An Eastern Illinois University marketing professor and franchising expert, Marko Grunhagen, is the new president of the International Society of Franchising. The group focuses on the promotion of franchising through research. “Today franchising—whether we like it or not—is very vital,” he said.
Allison Becht joins Marks & Klein, the Red Bank, New Jersey, law firm, and will add “great depth” to the M&A practice, the firm said.
From massages to eyelashes, but don’t call it a detour
John Leonesio is best known as co-founder of Massage Envy, now with more than 1,200 locations, and the pioneer in offering massages to the masses via membership.
Then he turned to The Joint when it had 12 locations, a franchise offering chiropractic care via membership, now with 230 units open and in the planning stages for an initial public offering, he said.
Now he’s the newly named CEO of Amazing Lash Studio, a Miami-based franchise offering eyelash extensions via memberships, with 33 franchises awarded and 12 locations open.
“People always ask me, why do you do all these different businesses? And I say they’re not different. They’re the same model,” Leonesio says. “I don’t stray too far out of my comfort zone.”

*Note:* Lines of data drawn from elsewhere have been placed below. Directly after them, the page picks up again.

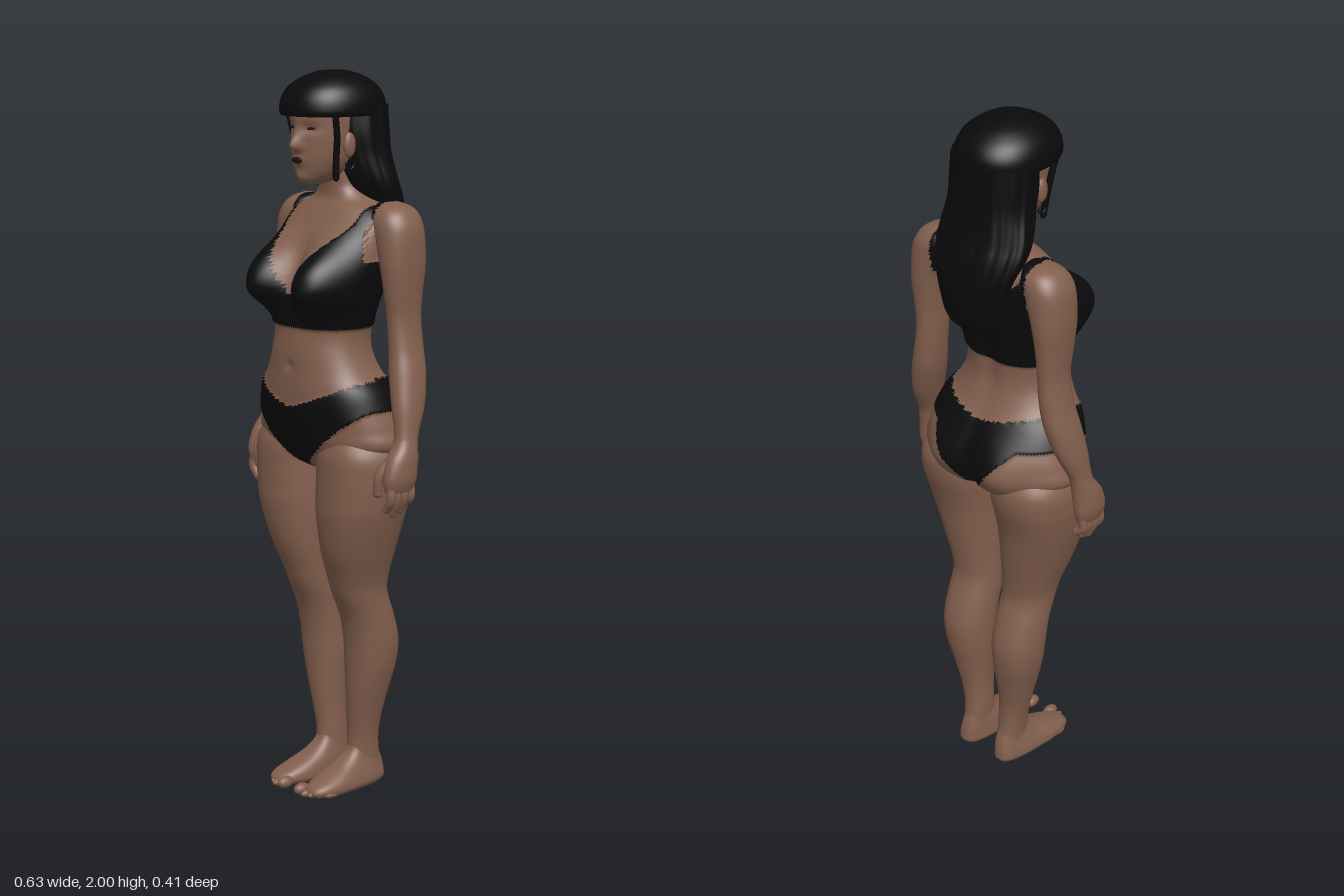
import * as THREE from 'three';

const material = (name, color) => {
  const m = new THREE.MeshStandardMaterial({ color });
  m.name = name;
  return m;
};

// Smooth interpolation through rows of numbers
function sampleRows(rows, t) {
  const f = t * (rows.length - 1), i = Math.min(Math.floor(f), rows.length - 2), u = f - i;
  const at = (k) => rows[Math.max(0, Math.min(rows.length - 1, k))];
  return rows[i].map((_, c) => {
    const a = at(i - 1)[c], b = at(i)[c], d = at(i + 1)[c], e = at(i + 2)[c];
    return b + 0.5 * u * (d - a + u * (2 * a - 5 * b + 4 * d - e + u * (3 * (b - d) + e - a)));
  });
}

// Closed skin over horizontal rings; row = [y, xInner, xOuter, zBack, zFront], listed upwards
function loft(rows, { side = 1, n, m, power = 2.2, shape, cloth }) {
  const pos = [], skinFaces = [], clothFaces = [], p = new THREE.Vector3();
  for (let i = -1; i <= m + 1; i++) {
    const [y, xi, xo, zb, zf] = sampleRows(rows, Math.max(0, Math.min(1, i / m)));
    const k = i < 0 || i > m ? 0.001 : 1;
    for (let j = 0; j < n; j++) {
      const a = (j / n) * Math.PI * 2, c = Math.cos(a), s = Math.sin(a);
      const ex = Math.sign(c) * Math.abs(c) ** (2 / power), ez = Math.sign(s) * Math.abs(s) ** (2 / power);
      p.set(side * (xi + xo) / 2 + k * ex * (xo - xi) / 2, y, (zb + zf) / 2 + k * ez * (zf - zb) / 2);
      if (shape && k === 1) shape(p, a);
      if (cloth && cloth(p)) { p.x += 0.004 * c; p.z += 0.004 * s; }
      pos.push(p.x, p.y, p.z);
    }
  }
  const centre = (...ids) => p.set(...[0, 1, 2].map((c) => ids.reduce((t, v) => t + pos[v * 3 + c], 0) / 3));
  for (let i = 0; i < m + 2; i++) for (let j = 0; j < n; j++) {
    const a = i * n + j, b = i * n + (j + 1) % n, c = a + n, d = b + n;
    for (const tri of [[a, c, b], [b, c, d]]) (cloth && cloth(centre(...tri)) ? clothFaces : skinFaces).push(...tri);
  }
  const g = new THREE.BufferGeometry();
  g.setAttribute('position', new THREE.Float32BufferAttribute(pos, 3));
  g.setIndex([...skinFaces, ...clothFaces]);
  g.addGroup(0, skinFaces.length, 0);
  g.addGroup(skinFaces.length, clothFaces.length, 1);
  g.computeVertexNormals();
  return g;
}

const symmetric = (rows) => rows.map(([y, r, zb, zf]) => [y, -r, r, zb, zf]);
const bell = (a, b, w) => Math.exp(-(((a - b) / w) ** 2));

// Outlines of the two garments
function isBriefs({ x, y, z }) {
  const a = Math.abs(x), t = Math.min(1, a / 0.2);
  const top = z > 0 ? 1.105 + 0.08 * t ** 1.4 : 1.15 + 0.04 * t;
  const bottom = Math.min(1.1, z > 0 ? 0.925 + 0.8 * a : 0.93 + 1.2 * a);
  return y < top && y > bottom;
}
function isStrap({ x, y }) {
  const a = Math.abs(x);
  return y > 1.54 && a > 0.132 && a < 0.166;
}
function isTop(p) {
  const a = Math.abs(p.x);
  if (isStrap(p)) return true;
  const neckline = p.z > 0 ? 1.4 + 1.5 * a : 1.47 + a;
  return p.y > 1.32 && p.y < neckline && p.y < 1.5 + Math.max(0, 0.185 - a) * 4 && a < 0.2;
}

// Bust, seat and navel
function shapeTorso(p) {
  const a = Math.abs(p.x);
  if (p.z > 0) {
    const dy = p.y - 1.445, d = ((a - 0.1) / 0.078) ** 2 + (dy / (dy > 0 ? 0.1 : 0.078)) ** 2;
    const lift = Math.exp(-(d ** 1.4));
    p.z += 0.095 * lift - 0.008 * bell(p.x, 0, 0.012) * bell(p.y, 1.215, 0.014);
    p.x += Math.sign(p.x) * 0.012 * lift;
  } else {
    p.z -= 0.032 * bell(a, 0.1, 0.075) * bell(p.y, 1.02, 0.08);
    p.z += 0.03 * bell(p.x, 0, 0.018) * bell(p.y, 0.99, 0.08);
    p.z += 0.01 * bell(p.x, 0, 0.03) * bell(p.y, 1.35, 0.2);
  }
}

// Nose, eye sockets, mouth and chin
function shapeFace(p) {
  if (p.z < 0.04) return;
  const a = Math.abs(p.x);
  p.z += 0.03 * bell(a, 0, 0.015) * bell(p.y, 1.803, p.y > 1.803 ? 0.035 : 0.012);
  p.z += 0.008 * bell(a, 0, 0.024) * bell(p.y, 1.767, 0.014) + 0.006 * bell(a, 0, 0.02) * bell(p.y, 1.722, 0.015);
  p.z -= 0.009 * bell(a, 0.036, 0.02) * bell(p.y, 1.852, 0.015);
}

const TORSO = symmetric([
  [0.915, 0.04, -0.08, 0.04], [0.95, 0.18, -0.145, 0.1], [1.0, 0.25, -0.165, 0.128], [1.05, 0.243, -0.168, 0.14],
  [1.1, 0.226, -0.158, 0.15], [1.15, 0.206, -0.133, 0.152], [1.2, 0.172, -0.105, 0.15], [1.25, 0.15, -0.088, 0.148],
  [1.3, 0.143, -0.087, 0.142], [1.36, 0.154, -0.095, 0.136], [1.42, 0.17, -0.11, 0.125], [1.5, 0.183, -0.13, 0.1],
  [1.56, 0.184, -0.14, 0.08], [1.6, 0.178, -0.142, 0.058], [1.635, 0.15, -0.137, 0.035], [1.66, 0.1, -0.122, 0.018],
  [1.69, 0.066, -0.1, 0.016], [1.73, 0.058, -0.092, 0.022], [1.78, 0.056, -0.09, 0.025]]);
const HEAD = symmetric([
  [1.702, 0.02, 0.03, 0.085], [1.712, 0.036, -0.01, 0.102], [1.735, 0.056, -0.04, 0.109], [1.77, 0.073, -0.07, 0.113],
  [1.81, 0.082, -0.09, 0.115], [1.85, 0.086, -0.11, 0.117], [1.9, 0.086, -0.11, 0.115], [1.95, 0.07, -0.09, 0.09],
  [1.975, 0.03, -0.04, 0.04]]);
const LEG = [
  [0.05, 0.03, 0.1, -0.12, -0.01], [0.13, 0.03, 0.103, -0.11, -0.015], [0.2, 0.032, 0.116, -0.112, -0.01],
  [0.28, 0.028, 0.137, -0.126, -0.002], [0.36, 0.022, 0.158, -0.142, 0.003], [0.43, 0.02, 0.166, -0.145, 0.008],
  [0.5, 0.02, 0.166, -0.127, 0.022], [0.57, 0.02, 0.165, -0.104, 0.052], [0.62, 0.018, 0.173, -0.104, 0.07],
  [0.7, 0.014, 0.2, -0.115, 0.1], [0.8, 0.009, 0.232, -0.13, 0.12], [0.86, 0.006, 0.245, -0.145, 0.122],
  [0.92, 0.004, 0.252, -0.162, 0.122], [0.98, 0.006, 0.249, -0.163, 0.12], [1.04, 0.03, 0.215, -0.13, 0.1]];
const FOOT = [
  [0, 0.026, 0.11, -0.12, 0.13], [0.012, 0.016, 0.122, -0.13, 0.145], [0.03, 0.016, 0.122, -0.13, 0.135],
  [0.048, 0.018, 0.116, -0.128, 0.095], [0.07, 0.022, 0.108, -0.122, 0.04], [0.1, 0.029, 0.1, -0.112, -0.005],
  [0.13, 0.034, 0.098, -0.105, -0.02]];
const ARM = [
  [0.895, 0.262, 0.306, -0.042, 0.05], [0.93, 0.256, 0.316, -0.052, 0.055], [0.98, 0.25, 0.315, -0.055, 0.04],
  [1.02, 0.25, 0.307, -0.06, 0.012], [1.05, 0.246, 0.302, -0.068, 0.004], [1.12, 0.224, 0.296, -0.1, 0.0],
  [1.2, 0.2, 0.281, -0.12, -0.01], [1.27, 0.189, 0.263, -0.125, -0.02], [1.35, 0.182, 0.252, -0.125, -0.02],
  [1.42, 0.177, 0.256, -0.13, -0.01], [1.5, 0.165, 0.262, -0.139, 0.0], [1.58, 0.14, 0.259, -0.14, 0.002],
  [1.62, 0.13, 0.245, -0.135, -0.005], [1.645, 0.13, 0.222, -0.118, -0.025], [1.657, 0.14, 0.19, -0.09, -0.05]];
const HAIR_CROWN = symmetric([
  [1.884, 0.122, -0.153, 0.138], [1.9, 0.126, -0.156, 0.142], [1.93, 0.122, -0.152, 0.136], [1.96, 0.106, -0.132, 0.115],
  [1.985, 0.074, -0.095, 0.075], [2.0, 0.035, -0.05, 0.03]]);
const HAIR_BACK = symmetric([
  [1.435, 0.035, -0.165, -0.12], [1.46, 0.08, -0.183, -0.115], [1.53, 0.105, -0.194, -0.1], [1.6, 0.122, -0.197, -0.085],
  [1.66, 0.139, -0.186, -0.04], [1.71, 0.14, -0.17, -0.01], [1.78, 0.127, -0.158, 0.015], [1.84, 0.124, -0.155, 0.03],
  [1.91, 0.12, -0.152, 0.03]]);

export function createModel() {
  const skin = material('skin', 0x825f4d);
  const fabric = material('black fabric', 0x0b0b0b);
  const hair = material('black hair', 0x0a0a0b);
  const lipColour = material('dark lips', 0x1f0f0d);
  const eyeColour = material('dark eyes', 0x1c1310);
  const model = new THREE.Group();
  const add = (name, geometry, mat) => {
    const mesh = new THREE.Mesh(geometry, mat);
    mesh.name = name;
    model.add(mesh);
    return mesh;
  };
  const blob = (name, mat, [x, y, z], [a, b, c]) => {
    const mesh = add(name, new THREE.SphereGeometry(1, 14, 10), mat);
    mesh.position.set(x, y, z);
    mesh.scale.set(a, b, c);
    return mesh;
  };
  const tube = (name, mat, points, r) => {
    const v = points.map((q) => new THREE.Vector3(...q));
    add(name, new THREE.TubeGeometry(new THREE.CatmullRomCurve3(v), 10, r, 10), mat);
    for (const end of [v[0], v.at(-1)]) blob(name + 'End', mat, end.toArray(), [r, r, r]);
  };

  // Torso with garments, head and hair
  add('torso', loft(TORSO, { n: 128, m: 150, shape: shapeTorso, cloth: (p) => isBriefs(p) || isTop(p) }), [skin, fabric]);
  add('head', loft(HEAD, { n: 80, m: 64, shape: shapeFace }), skin);
  const strands = (p, a) => {
    const k = 1 + 0.012 * Math.sin(a * 13 + p.y * 9) + 0.008 * Math.sin(a * 29);
    p.x *= k;
    p.z = -0.05 + (p.z + 0.05) * k;
  };
  add('hairCrown', loft(HAIR_CROWN, { n: 64, m: 24 }), hair);
  add('hairBack', loft(HAIR_BACK, { n: 90, m: 36, shape: strands }), hair);
  blob('lips', lipColour, [0, 1.767, 0.118], [0.02, 0.009, 0.006]);

  for (const side of [1, -1]) {
    const label = side > 0 ? 'left' : 'right';
    // Face details
    const eye = blob(label + 'Eye', eyeColour, [side * 0.036, 1.852, 0.099], [0.015, 0.0045, 0.006]);
    eye.rotation.set(0, side * 0.3, side * 0.12);
    blob(label + 'Ear', skin, [side * 0.094, 1.808, 0.015], [0.012, 0.034, 0.02]);
    tube(label + 'HairLock', hair, [[side * 0.098, 1.9, 0.07], [side * 0.09, 1.83, 0.055], [side * 0.08, 1.77, 0.05], [side * 0.074, 1.72, 0.045]], 0.009);
    const ring = add(label + 'Earring', new THREE.TorusGeometry(0.014, 0.0025, 8, 16), fabric);
    ring.position.set(side * 0.096, 1.757, 0.015);
    ring.rotation.y = Math.PI / 2;

    // Leg, foot and toes
    add(label + 'Leg', loft(LEG, { side, n: 56, m: 90, cloth: isBriefs }), [skin, fabric]);
    const narrowHeel = (p) => {
      const c = side * 0.066;
      p.x = c + (p.x - c) * Math.min(1, 0.84 + Math.max(0, p.z + 0.09) * 1.2) + side * 0.05 * Math.max(0, p.z);
    };
    add(label + 'Foot', loft(FOOT, { side, n: 48, m: 20, power: 2.6, shape: narrowHeel }), skin);
    [0.036, 0.061, 0.08, 0.097, 0.112].forEach((x, i) => {
      const r = i ? 0.0115 - i * 0.0005 : 0.017;
      blob(label + 'Toe', skin, [side * x, r, 0.138 - i * i * 0.003], [r, r, 0.026]);
    });

    // Arm, hand, fingers and thumb
    add(label + 'Arm', loft(ARM, { side, n: 48, m: 90, cloth: isStrap }), [skin, fabric]);
    [-0.033, -0.009, 0.015, 0.038].forEach((z, i) => {
      const tip = [0.848, 0.83, 0.822, 0.835][i];
      tube(label + 'Finger', skin, [[side * 0.288, 0.915, z], [side * 0.291, 0.875, z + 0.001], [side * 0.272, tip + 0.011, z - 0.002]], 0.0122);
    });
    tube(label + 'Thumb', skin, [[side * 0.268, 0.975, 0.025], [side * 0.256, 0.935, 0.05], [side * 0.25, 0.89, 0.05]], 0.0135);
  }
  return model;
}
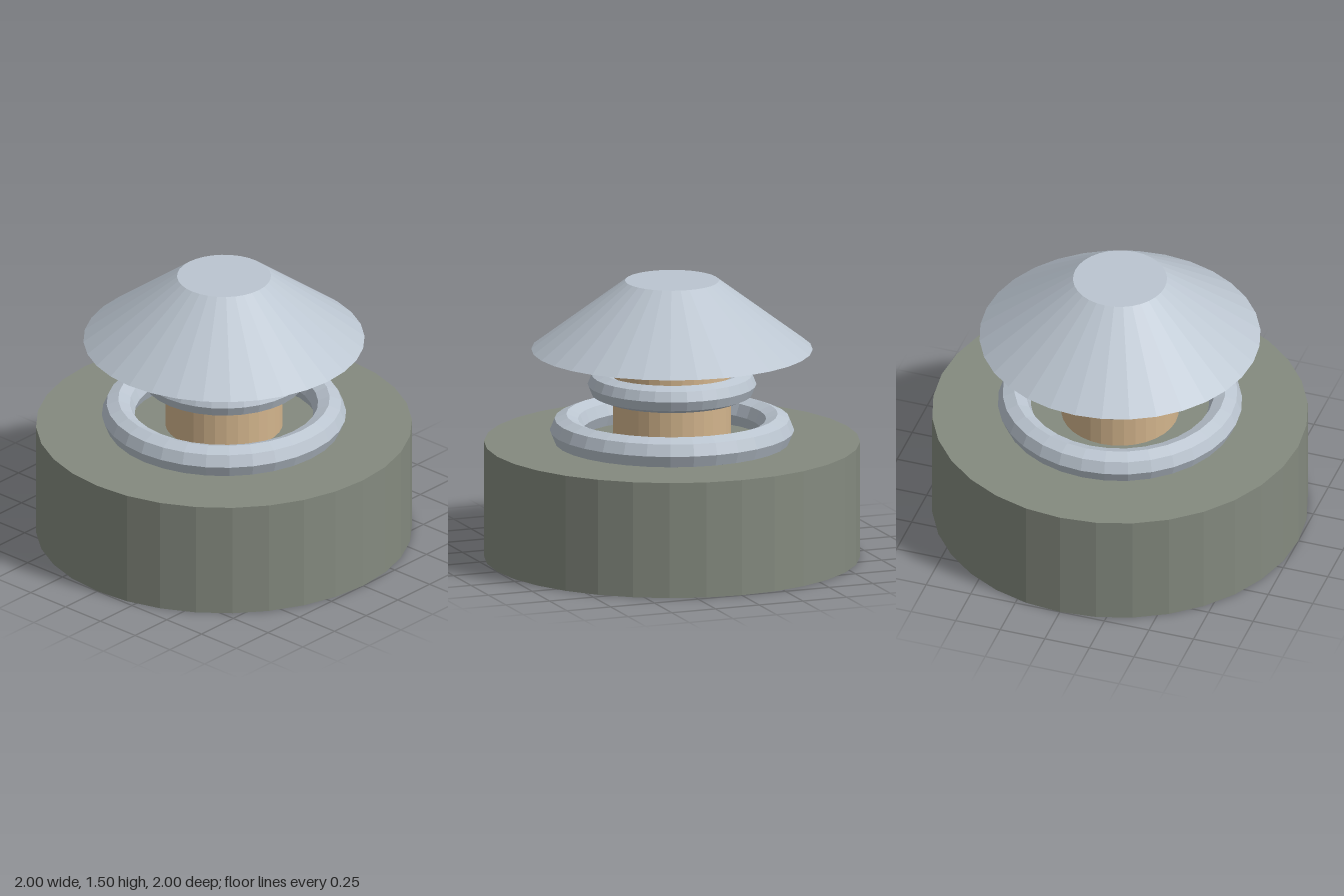
import * as THREE from 'three';

const SIDES = 32;

export function createModel() {
  const model = new THREE.Group();
  const material = (name, color) => {
    const m = new THREE.MeshStandardMaterial({ color });
    m.name = name;
    return m;
  };
  const stone = material('grey green stone', 0x848a7f);
  const wood = material('tan wood', 0xd2b48c);
  const metal = material('pale blue metal', 0xbbc5d0);

  // Split the corners so that every facet shades flat
  const add = (name, geometry, mat, y) => {
    const flat = geometry.toNonIndexed();
    flat.computeVertexNormals();
    const mesh = new THREE.Mesh(flat, mat);
    mesh.name = name;
    mesh.position.y = y;
    model.add(mesh);
  };
  // Frustum standing between two heights
  const frustum = (name, mat, rTop, rBottom, y0, y1) =>
    add(name, new THREE.CylinderGeometry(rTop, rBottom, y1 - y0, SIDES), mat, (y0 + y1) / 2);
  // Level ring with an eight-sided tube
  const ring = (name, radius, tube, y) =>
    add(name, new THREE.TorusGeometry(radius, tube, 8, SIDES).rotateX(Math.PI / 2), metal, y);

  frustum('base', stone, 1, 1, 0, 0.627);
  frustum('post', wood, 0.3125, 0.3125, 0.627, 1.129);
  ring('lowerRing', 0.5625, 0.0875, 0.689);
  ring('upperRing', 0.375, 0.074, 0.94);
  frustum('cap', metal, 0.25, 0.748, 1.129, 1.504);

  return model;
}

He’d been offering advice informally for a few years to Ed Lee, the founder of Amazing Lash Studio. “I always like to see a year or two of history for any model, really, before I want to start franchising it, because they have a lot of operational issues to work out,” he says.
Lee built half-a-dozen corporate stores, convincing Leonesio it was ready to go. In this case, Leonesio also needed to be convinced eyelash extensions were a service with staying power.
Leonesio is 63 now, living in Scottsdale, Arizona, and has officially formed the Leonesio Group to develop brands. “I retired several times and I’m getting good at it,” he says with a laugh. “I retired from Massage Envy at 57. That lasted about three months.”
But when the company gets to a certain size, don’t expect him to stick around.
“I like startups,” he says. “I like to provide all the infrastructure, but after a certain point and everything’s in place, theoretically there’s not a lot for me to do. But I still sit on the boards to make sure they continue to operate properly.”